RNA exosome; RNA processing; RNA degradation; snoRNA; pontocerebellar hypoplasia type 1b; EXOSC3; TRAMP complex; Medicine and Health Sciences
thesis / dissertation description
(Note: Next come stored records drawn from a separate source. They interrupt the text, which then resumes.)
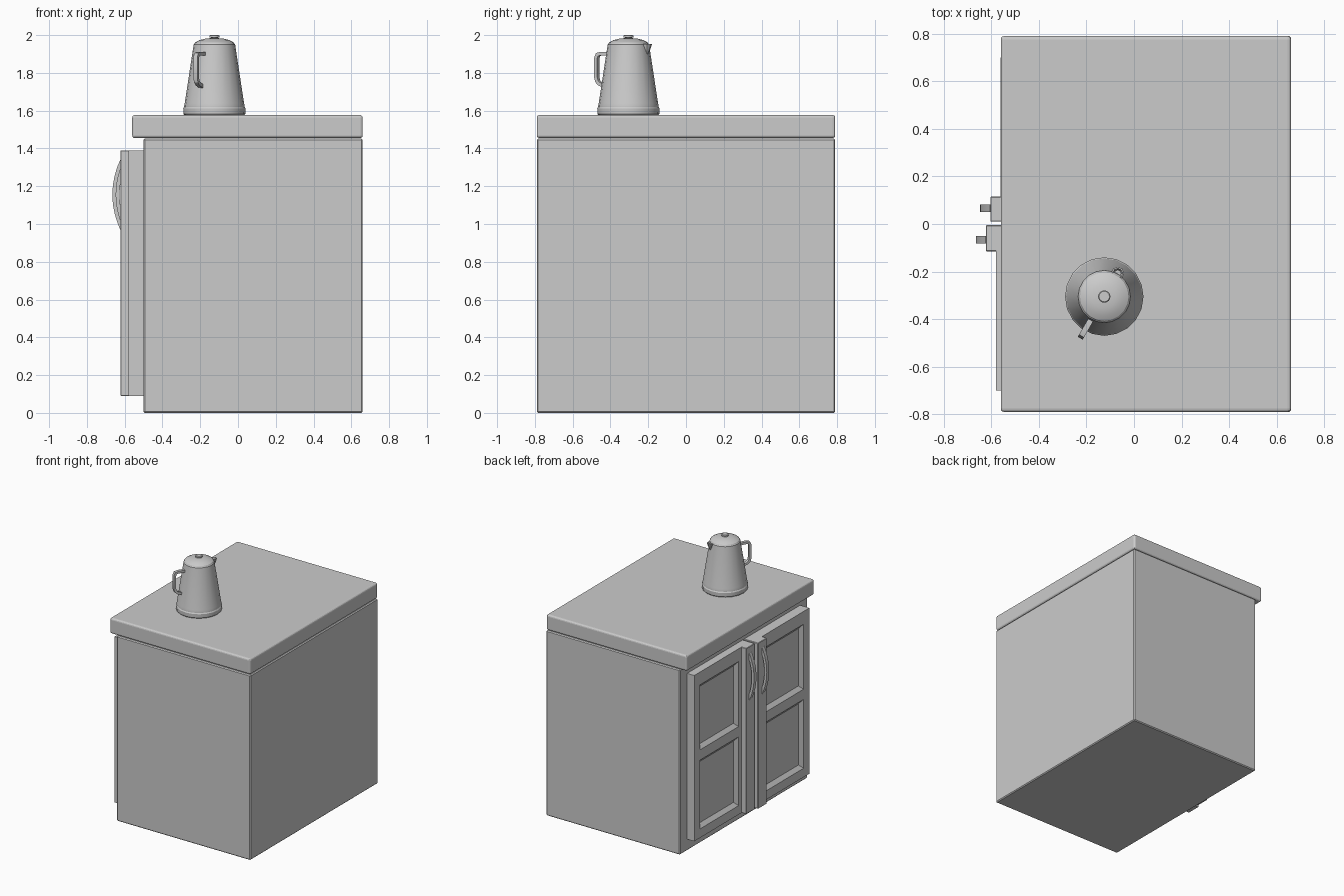
import bpy, bmesh, math
from mathutils import Vector

if "Cube" in bpy.data.objects:
    bpy.data.objects.remove(bpy.data.objects["Cube"])


def finish(name, bm, smooth=None):
    me = bpy.data.meshes.new(name)
    bm.to_mesh(me)
    bm.free()
    ob = bpy.data.objects.new(name, me)
    bpy.context.collection.objects.link(ob)
    if smooth:
        bpy.context.view_layer.objects.active = ob
        ob.select_set(True)
        bpy.ops.object.shade_smooth_by_angle(angle=math.radians(smooth))
        ob.select_set(False)
    return ob


def box(name, x, y, z, bevel=0.0, segments=1):
    bm = bmesh.new()
    bmesh.ops.create_cube(bm, size=1)
    for v in bm.verts:
        v.co = [(a + b) / 2 + c * abs(b - a) for (a, b), c in zip((x, y, z), v.co)]
    if bevel:
        bmesh.ops.bevel(bm, geom=bm.edges[:], offset=bevel, segments=segments,
                        profile=0.5, affect='EDGES')
    return finish(name, bm)


def panel(name, front, ya, yb, z0, z1, inset=0.03, depth=0.025):
    """Recessed tray with sloping sides, facing -x."""
    y0, y1 = sorted((ya, yb))
    bm = bmesh.new()
    rings = []
    for i, d in ((0, 0), (inset, depth)):
        rings.append([bm.verts.new((front + d, y, z)) for y, z in (
            (y0 + i, z0 + i), (y0 + i, z1 - i), (y1 - i, z1 - i), (y1 - i, z0 + i))])
    o, n = rings
    for k in range(4):
        j = (k + 1) % 4
        bm.faces.new((o[k], o[j], n[j], n[k]))
    bm.faces.new(n)
    finish(name, bm)


def sweep(name, path, side, width, thick, smooth=None):
    """Rectangular bar along a planar path; side is the plane normal."""
    bm = bmesh.new()
    side = Vector(side).normalized()
    pts = [Vector(p) for p in path]
    rings = []
    for i, p in enumerate(pts):
        a = (p - pts[i - 1]).normalized() if i else None
        b = (pts[i + 1] - p).normalized() if i < len(pts) - 1 else None
        t = ((a or b) + (b or a)).normalized()
        out = side.cross(t)
        t2 = thick / 2 / max(0.5, t.dot(a or b))
        rings.append([bm.verts.new(p + side * s * width / 2 + out * u * t2)
                      for s, u in ((-1, -1), (1, -1), (1, 1), (-1, 1))])
    for r, q in zip(rings, rings[1:]):
        for k in range(4):
            bm.faces.new((r[k], r[(k + 1) % 4], q[(k + 1) % 4], q[k]))
    bm.faces.new(rings[0])
    bm.faces.new(rings[-1])
    bmesh.ops.recalc_face_normals(bm, faces=bm.faces[:])
    return finish(name, bm, smooth)


def lathe(name, profile, centre, sides):
    bm = bmesh.new()
    rings = []
    for r, z in profile:
        rings.append([bm.verts.new((centre[0] + r * math.cos(2 * math.pi * k / sides),
                                    centre[1] + r * math.sin(2 * math.pi * k / sides), z))
                      for k in range(sides)])
    for r, q in zip(rings, rings[1:]):
        for k in range(sides):
            j = (k + 1) % sides
            bm.faces.new((r[k], r[j], q[j], q[k]))
    bm.faces.new(rings[0][::-1])
    bm.faces.new(rings[-1])
    return finish(name, bm, 30)


# Cabinet and worktop
box("cabinet_body", (-0.5, 0.66), (-0.79, 0.79), (0, 1.452), 0.007)
box("worktop", (-0.56, 0.66), (-0.79, 0.79), (1.455, 1.577), 0.014, 3)

# Doors: frame, two recessed panels, raised centre stile and curved handle
Z0, Z1 = 0.09, 1.39
OPENINGS = ((0.16, 0.70), (0.78, 1.29))
for side, s, front, edge in (("left", 1, -0.562, 0.01), ("right", -1, -0.58, 0.005)):
    pre = side + "_door_"
    back = -0.495

    def ys(a, b):
        return tuple(sorted((s * a, s * b)))

    box(pre + "outer_stile", (front, back), ys(0.63, 0.70), (Z0, Z1))
    box(pre + "inner_stile", (front, back), ys(0.11, 0.15), (Z0, Z1))
    box(pre + "centre_stile", (front - 0.042, back), ys(edge, 0.115), (Z0, Z1), 0.003)
    rails = (Z0, OPENINGS[0][0]), (OPENINGS[0][1], OPENINGS[1][0]), (OPENINGS[1][1], Z1)
    for n, r in zip(("bottom", "middle", "top"), rails):
        box(pre + n + "_rail", (front, back), ys(0.15, 0.63), r)
    for n, (a, b) in zip(("lower", "upper"), OPENINGS):
        panel(pre + n + "_panel", front, s * 0.15, s * 0.63, a, b)
    arc = []
    for k in range(13):
        t = -1 + k / 6
        arc.append((front - 0.035 - 0.04 * (1 - t * t), s * 0.066, 1.155 + 0.18 * t))
    sweep(pre + "handle", arc, (0, 1, 0), 0.03, 0.02, 30)

# Coffee pot
C = (-0.125, -0.305)
lathe("pot_body", [(0.158, 1.576), (0.164, 1.583), (0.165, 1.612), (0.160, 1.62),
                   (0.160, 1.626), (0.157, 1.64), (0.112, 1.935), (0.110, 1.95),
                   (0.104, 1.955)], C, 20)
lathe("pot_lid", [(0.108, 1.95), (0.102, 1.961), (0.080, 1.973), (0.050, 1.981),
                  (0.018, 1.984)], C, 20)
lathe("pot_knob", [(0.018, 1.98), (0.018, 1.986), (0.026, 1.988), (0.026, 1.997),
                   (0.022, 2.0)], C, 16)

# Pot handle and pouring lip on opposite sides
D = Vector((-0.5, -0.866))
loop = [(0.11, 1.90), (0.165, 1.902), (0.185, 1.897), (0.193, 1.88),
        (0.193, 1.775), (0.187, 1.755), (0.172, 1.741), (0.135, 1.728)]
sweep("pot_handle", [(C[0] + D.x * r, C[1] + D.y * r, z) for r, z in loop],
      (-D.y, D.x, 0), 0.024, 0.018, 30)
lathe("pot_spout", [(0.006, 1.90), (0.018, 1.925), (0.027, 1.952), (0.021, 1.954),
                    (0.014, 1.938)], (C[0] - D.x * 0.113, C[1] - D.y * 0.113), 8)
IDENTIFYING SUBUNIT ORGANIZATION AND FUNCTION OF THE NUCLEAR RNA EXOSOME MACHINERY Jillian Strother Losh, A.S., B.S. The eukaryotic RNA exosome processes and degrades many classes of RNA. It is present in the nucleus and the cytoplasm, highly evolutionarily conserved, and essential for viability. Since the RNA exosome is such a significant component of the RNA degradation machinery, it is unsurprising that even single point mutations in a few of its subunits have been linked to human disease. For example, at least eight point mutations in a single subunit of the RNA exosome have been linked to pontocerebellar hypoplasia subtype 1b (PCH1b). My work has included the development of a laboratory model system to assess the specific effects of these mutations on the structure and function of the RNA exosome. My collaborators and I have employed the common model organism Saccharomyces cerevisiae for this work since both the RNA exosome and other components of RNA degradation machinery are conserved throughout eukaryotes. Our research has shown that at least one PCH1b-associated mutation negatively affects the stability of the RNA exosome, although it remains functional. The effect of this mutation is conserved between yeast and mouse cells.The RNA exosome requires various cofactors in both the nucleus and the cytoplasm for substrate delivery. The other half of my work focuses on a nuclear cofactor of the RNA exosome, the TRAMP complex. This complex is comprised of an RNA helicase and a poly(A) polymerase, as well as an RNA-binding subunit. However, it is currently unclear how the TRAMP complex is specifically assembled and moreover, if it is essential for life. The poly(A) polymerase subunit consists of a catalytic domain, as well as disordered regions that are required for protein interactions. My work has shown that the catalytic core of the TRAMP complex is necessary and sufficient for its essential functions, although a specific interaction between the two enzymatic subunits is required for snoRNA biogenesis and possibly other cellular functions. These and future studies will help define the role of the TRAMP complex in the RNA degradation process and determine its importance for cellular viability.